- _REQUIRED WORK_
Please copy each line below that contains the string "height".

************

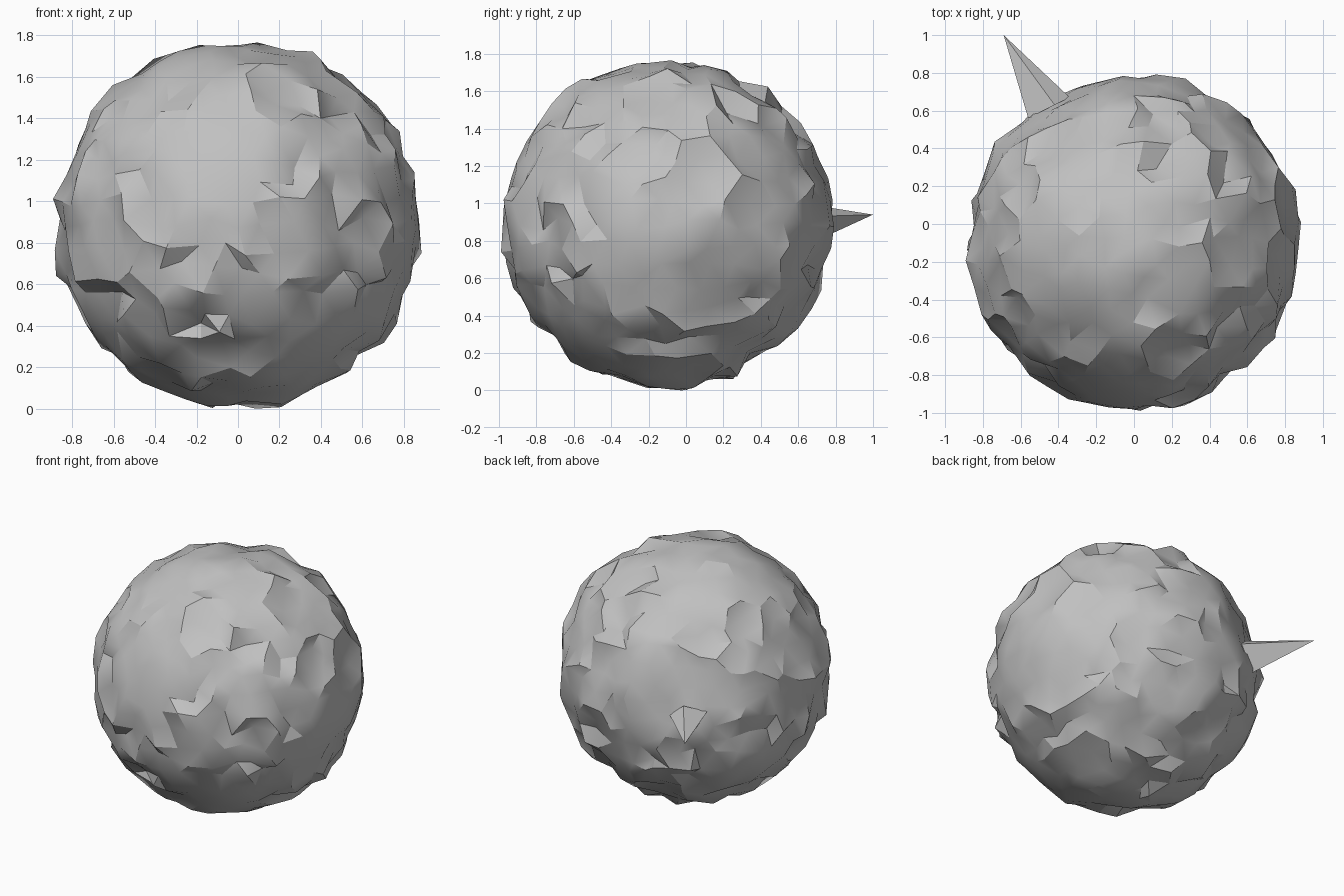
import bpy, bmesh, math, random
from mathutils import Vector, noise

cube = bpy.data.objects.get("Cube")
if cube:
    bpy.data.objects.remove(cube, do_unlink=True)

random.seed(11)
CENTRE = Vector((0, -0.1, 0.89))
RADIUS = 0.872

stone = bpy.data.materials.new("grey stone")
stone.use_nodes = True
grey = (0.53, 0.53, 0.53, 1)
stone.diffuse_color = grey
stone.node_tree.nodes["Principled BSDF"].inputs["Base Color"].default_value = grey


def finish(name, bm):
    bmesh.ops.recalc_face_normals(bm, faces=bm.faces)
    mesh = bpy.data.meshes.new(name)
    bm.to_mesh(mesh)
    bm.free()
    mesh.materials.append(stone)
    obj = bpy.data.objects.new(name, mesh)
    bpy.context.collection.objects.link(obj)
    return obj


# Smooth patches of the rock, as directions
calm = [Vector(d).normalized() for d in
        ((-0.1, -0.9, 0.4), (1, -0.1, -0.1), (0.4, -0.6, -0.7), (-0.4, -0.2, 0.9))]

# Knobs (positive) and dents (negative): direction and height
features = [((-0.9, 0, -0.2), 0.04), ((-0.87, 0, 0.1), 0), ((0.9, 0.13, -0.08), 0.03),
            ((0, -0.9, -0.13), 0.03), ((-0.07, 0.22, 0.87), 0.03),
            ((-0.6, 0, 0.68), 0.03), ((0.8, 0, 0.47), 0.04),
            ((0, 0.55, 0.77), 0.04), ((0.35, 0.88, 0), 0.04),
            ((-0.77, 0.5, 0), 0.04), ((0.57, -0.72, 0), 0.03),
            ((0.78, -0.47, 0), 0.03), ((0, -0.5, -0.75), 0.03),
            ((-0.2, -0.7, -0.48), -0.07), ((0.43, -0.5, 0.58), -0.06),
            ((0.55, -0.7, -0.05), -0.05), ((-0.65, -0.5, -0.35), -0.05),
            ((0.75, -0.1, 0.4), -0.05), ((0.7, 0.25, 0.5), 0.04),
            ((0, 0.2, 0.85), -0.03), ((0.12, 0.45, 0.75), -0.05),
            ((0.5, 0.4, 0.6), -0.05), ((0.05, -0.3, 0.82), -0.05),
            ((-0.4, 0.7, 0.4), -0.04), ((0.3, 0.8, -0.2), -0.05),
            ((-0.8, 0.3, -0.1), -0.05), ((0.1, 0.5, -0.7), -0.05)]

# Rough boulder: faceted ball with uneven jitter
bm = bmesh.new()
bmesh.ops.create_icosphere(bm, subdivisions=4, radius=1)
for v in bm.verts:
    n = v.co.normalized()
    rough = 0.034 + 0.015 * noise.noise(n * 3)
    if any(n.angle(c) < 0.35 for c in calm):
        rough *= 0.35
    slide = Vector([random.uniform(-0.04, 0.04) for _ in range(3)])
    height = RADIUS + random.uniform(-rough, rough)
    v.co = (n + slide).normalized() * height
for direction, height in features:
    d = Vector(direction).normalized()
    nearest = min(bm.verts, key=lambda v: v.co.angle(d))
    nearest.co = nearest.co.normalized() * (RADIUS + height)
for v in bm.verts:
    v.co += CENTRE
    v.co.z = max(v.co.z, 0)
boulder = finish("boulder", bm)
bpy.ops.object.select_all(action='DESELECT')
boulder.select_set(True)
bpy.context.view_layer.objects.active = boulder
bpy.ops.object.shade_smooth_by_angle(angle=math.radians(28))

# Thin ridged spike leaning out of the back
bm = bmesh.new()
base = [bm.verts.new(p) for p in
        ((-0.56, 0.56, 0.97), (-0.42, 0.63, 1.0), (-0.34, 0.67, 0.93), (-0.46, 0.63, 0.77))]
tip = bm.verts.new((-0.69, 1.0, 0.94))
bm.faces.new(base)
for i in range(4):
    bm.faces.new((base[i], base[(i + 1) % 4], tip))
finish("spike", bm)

************

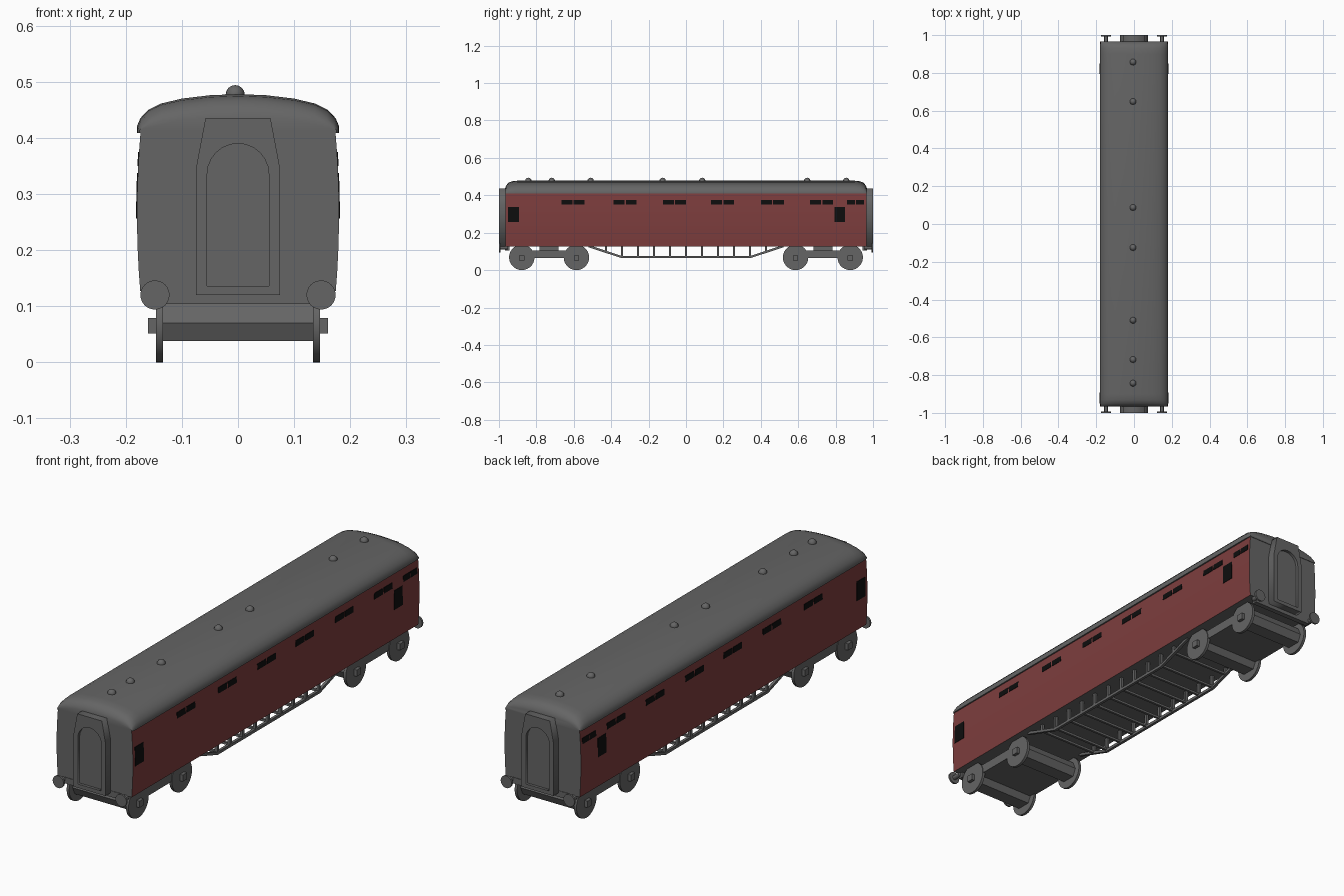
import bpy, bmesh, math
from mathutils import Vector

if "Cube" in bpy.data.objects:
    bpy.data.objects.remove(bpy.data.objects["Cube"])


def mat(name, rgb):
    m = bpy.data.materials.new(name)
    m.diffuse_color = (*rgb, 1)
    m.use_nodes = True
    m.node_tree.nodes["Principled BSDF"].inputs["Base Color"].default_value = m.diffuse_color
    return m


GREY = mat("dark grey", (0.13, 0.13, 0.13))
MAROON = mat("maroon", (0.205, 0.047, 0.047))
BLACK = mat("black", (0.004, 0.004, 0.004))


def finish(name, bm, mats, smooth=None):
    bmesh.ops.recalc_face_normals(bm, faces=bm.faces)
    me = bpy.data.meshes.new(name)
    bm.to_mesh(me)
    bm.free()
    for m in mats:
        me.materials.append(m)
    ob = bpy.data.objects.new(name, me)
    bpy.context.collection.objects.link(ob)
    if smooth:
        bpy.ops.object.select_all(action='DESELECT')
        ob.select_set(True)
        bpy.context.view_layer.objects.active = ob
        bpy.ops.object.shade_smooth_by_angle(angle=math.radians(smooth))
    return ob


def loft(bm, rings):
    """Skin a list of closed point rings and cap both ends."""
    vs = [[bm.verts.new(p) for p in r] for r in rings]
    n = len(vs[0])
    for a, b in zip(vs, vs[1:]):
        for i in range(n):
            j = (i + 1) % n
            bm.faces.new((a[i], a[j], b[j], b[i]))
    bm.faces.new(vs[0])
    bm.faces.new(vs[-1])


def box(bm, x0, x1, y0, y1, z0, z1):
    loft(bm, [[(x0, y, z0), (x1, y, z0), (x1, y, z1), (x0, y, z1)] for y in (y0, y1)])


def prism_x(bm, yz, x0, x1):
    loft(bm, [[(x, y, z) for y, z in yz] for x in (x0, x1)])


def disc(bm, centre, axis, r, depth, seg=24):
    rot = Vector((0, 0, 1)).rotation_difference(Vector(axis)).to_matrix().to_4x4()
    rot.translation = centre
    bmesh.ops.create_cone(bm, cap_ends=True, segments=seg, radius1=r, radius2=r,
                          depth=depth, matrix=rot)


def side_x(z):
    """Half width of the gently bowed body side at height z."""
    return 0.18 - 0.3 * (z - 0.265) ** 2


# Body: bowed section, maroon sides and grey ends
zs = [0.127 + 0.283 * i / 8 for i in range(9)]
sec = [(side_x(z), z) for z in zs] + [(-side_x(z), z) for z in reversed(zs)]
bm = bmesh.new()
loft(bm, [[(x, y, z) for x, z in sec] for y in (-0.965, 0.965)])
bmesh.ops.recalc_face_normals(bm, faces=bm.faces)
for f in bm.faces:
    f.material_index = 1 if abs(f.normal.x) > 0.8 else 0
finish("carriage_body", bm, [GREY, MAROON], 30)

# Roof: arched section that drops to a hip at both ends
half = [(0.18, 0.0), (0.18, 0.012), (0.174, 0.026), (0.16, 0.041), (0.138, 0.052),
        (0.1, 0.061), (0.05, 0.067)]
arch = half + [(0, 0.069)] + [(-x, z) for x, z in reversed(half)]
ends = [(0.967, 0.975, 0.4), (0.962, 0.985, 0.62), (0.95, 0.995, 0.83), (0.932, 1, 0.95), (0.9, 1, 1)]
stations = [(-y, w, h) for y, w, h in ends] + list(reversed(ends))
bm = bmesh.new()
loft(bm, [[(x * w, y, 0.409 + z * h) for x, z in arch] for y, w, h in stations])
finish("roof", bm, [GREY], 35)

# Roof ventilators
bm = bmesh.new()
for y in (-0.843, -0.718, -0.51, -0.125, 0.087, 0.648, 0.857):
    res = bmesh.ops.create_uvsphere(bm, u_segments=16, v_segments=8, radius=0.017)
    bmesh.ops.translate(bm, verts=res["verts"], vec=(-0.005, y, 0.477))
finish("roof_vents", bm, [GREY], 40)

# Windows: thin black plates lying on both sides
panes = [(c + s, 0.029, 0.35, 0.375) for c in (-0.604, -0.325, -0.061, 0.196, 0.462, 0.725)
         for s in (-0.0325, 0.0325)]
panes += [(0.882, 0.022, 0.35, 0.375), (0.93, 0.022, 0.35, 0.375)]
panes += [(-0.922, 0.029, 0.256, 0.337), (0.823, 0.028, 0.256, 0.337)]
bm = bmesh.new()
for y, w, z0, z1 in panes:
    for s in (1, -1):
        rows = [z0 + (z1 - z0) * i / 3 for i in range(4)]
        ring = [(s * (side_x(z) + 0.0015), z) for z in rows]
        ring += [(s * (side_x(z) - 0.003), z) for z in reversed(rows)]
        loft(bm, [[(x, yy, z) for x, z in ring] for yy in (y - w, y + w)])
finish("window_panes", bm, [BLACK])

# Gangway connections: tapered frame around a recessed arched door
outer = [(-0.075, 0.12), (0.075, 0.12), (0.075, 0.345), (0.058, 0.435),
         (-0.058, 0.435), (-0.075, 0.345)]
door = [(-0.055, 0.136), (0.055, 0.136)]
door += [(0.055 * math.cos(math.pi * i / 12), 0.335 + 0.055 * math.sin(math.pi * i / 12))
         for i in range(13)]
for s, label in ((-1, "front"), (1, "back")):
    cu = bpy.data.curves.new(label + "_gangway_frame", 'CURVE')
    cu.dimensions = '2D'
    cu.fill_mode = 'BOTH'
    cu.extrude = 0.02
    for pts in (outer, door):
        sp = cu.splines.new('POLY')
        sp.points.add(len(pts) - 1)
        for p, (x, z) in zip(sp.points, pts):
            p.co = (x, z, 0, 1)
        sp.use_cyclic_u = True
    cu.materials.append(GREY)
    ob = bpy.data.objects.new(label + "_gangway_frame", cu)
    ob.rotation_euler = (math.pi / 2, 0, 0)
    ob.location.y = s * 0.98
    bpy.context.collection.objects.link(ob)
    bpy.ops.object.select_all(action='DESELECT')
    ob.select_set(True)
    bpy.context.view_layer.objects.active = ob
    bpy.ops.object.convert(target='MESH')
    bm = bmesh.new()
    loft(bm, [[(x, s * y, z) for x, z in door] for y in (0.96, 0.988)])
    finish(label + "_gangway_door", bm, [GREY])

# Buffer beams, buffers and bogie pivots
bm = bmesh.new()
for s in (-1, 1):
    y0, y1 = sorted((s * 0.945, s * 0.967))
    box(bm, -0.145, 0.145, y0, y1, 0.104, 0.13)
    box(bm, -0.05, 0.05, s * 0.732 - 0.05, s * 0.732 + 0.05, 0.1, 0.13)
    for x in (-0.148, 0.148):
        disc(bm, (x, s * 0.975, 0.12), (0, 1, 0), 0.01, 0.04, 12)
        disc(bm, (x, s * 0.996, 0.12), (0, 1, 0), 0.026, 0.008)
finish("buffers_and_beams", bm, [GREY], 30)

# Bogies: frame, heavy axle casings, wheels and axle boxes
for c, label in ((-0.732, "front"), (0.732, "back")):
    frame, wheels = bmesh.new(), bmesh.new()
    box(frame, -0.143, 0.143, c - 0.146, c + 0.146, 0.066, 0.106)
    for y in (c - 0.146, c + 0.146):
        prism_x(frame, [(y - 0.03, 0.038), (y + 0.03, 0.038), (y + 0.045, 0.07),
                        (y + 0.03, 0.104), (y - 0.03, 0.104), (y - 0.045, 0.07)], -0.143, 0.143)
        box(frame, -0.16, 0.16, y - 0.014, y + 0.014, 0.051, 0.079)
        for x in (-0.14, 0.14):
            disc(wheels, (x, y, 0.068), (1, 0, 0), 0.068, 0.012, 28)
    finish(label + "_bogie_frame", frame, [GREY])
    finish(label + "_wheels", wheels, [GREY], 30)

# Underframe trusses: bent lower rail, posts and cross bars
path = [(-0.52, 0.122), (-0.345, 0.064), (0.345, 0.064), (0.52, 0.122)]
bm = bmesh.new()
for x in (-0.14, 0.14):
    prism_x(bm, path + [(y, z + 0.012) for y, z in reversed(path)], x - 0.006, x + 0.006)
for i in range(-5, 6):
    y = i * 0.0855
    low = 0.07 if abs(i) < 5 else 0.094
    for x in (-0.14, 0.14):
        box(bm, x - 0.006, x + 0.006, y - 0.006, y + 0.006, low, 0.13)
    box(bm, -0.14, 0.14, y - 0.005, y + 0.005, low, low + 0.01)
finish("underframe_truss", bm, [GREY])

************

- _RESPONSE FOR THIS EXERCISE_
# Knobs (positive) and dents (negative): direction and height
    height = RADIUS + random.uniform(-rough, rough)
    v.co = (n + slide).normalized() * height
for direction, height in features:
    nearest.co = nearest.co.normalized() * (RADIUS + height)
    """Half width of the gently bowed body side at height z."""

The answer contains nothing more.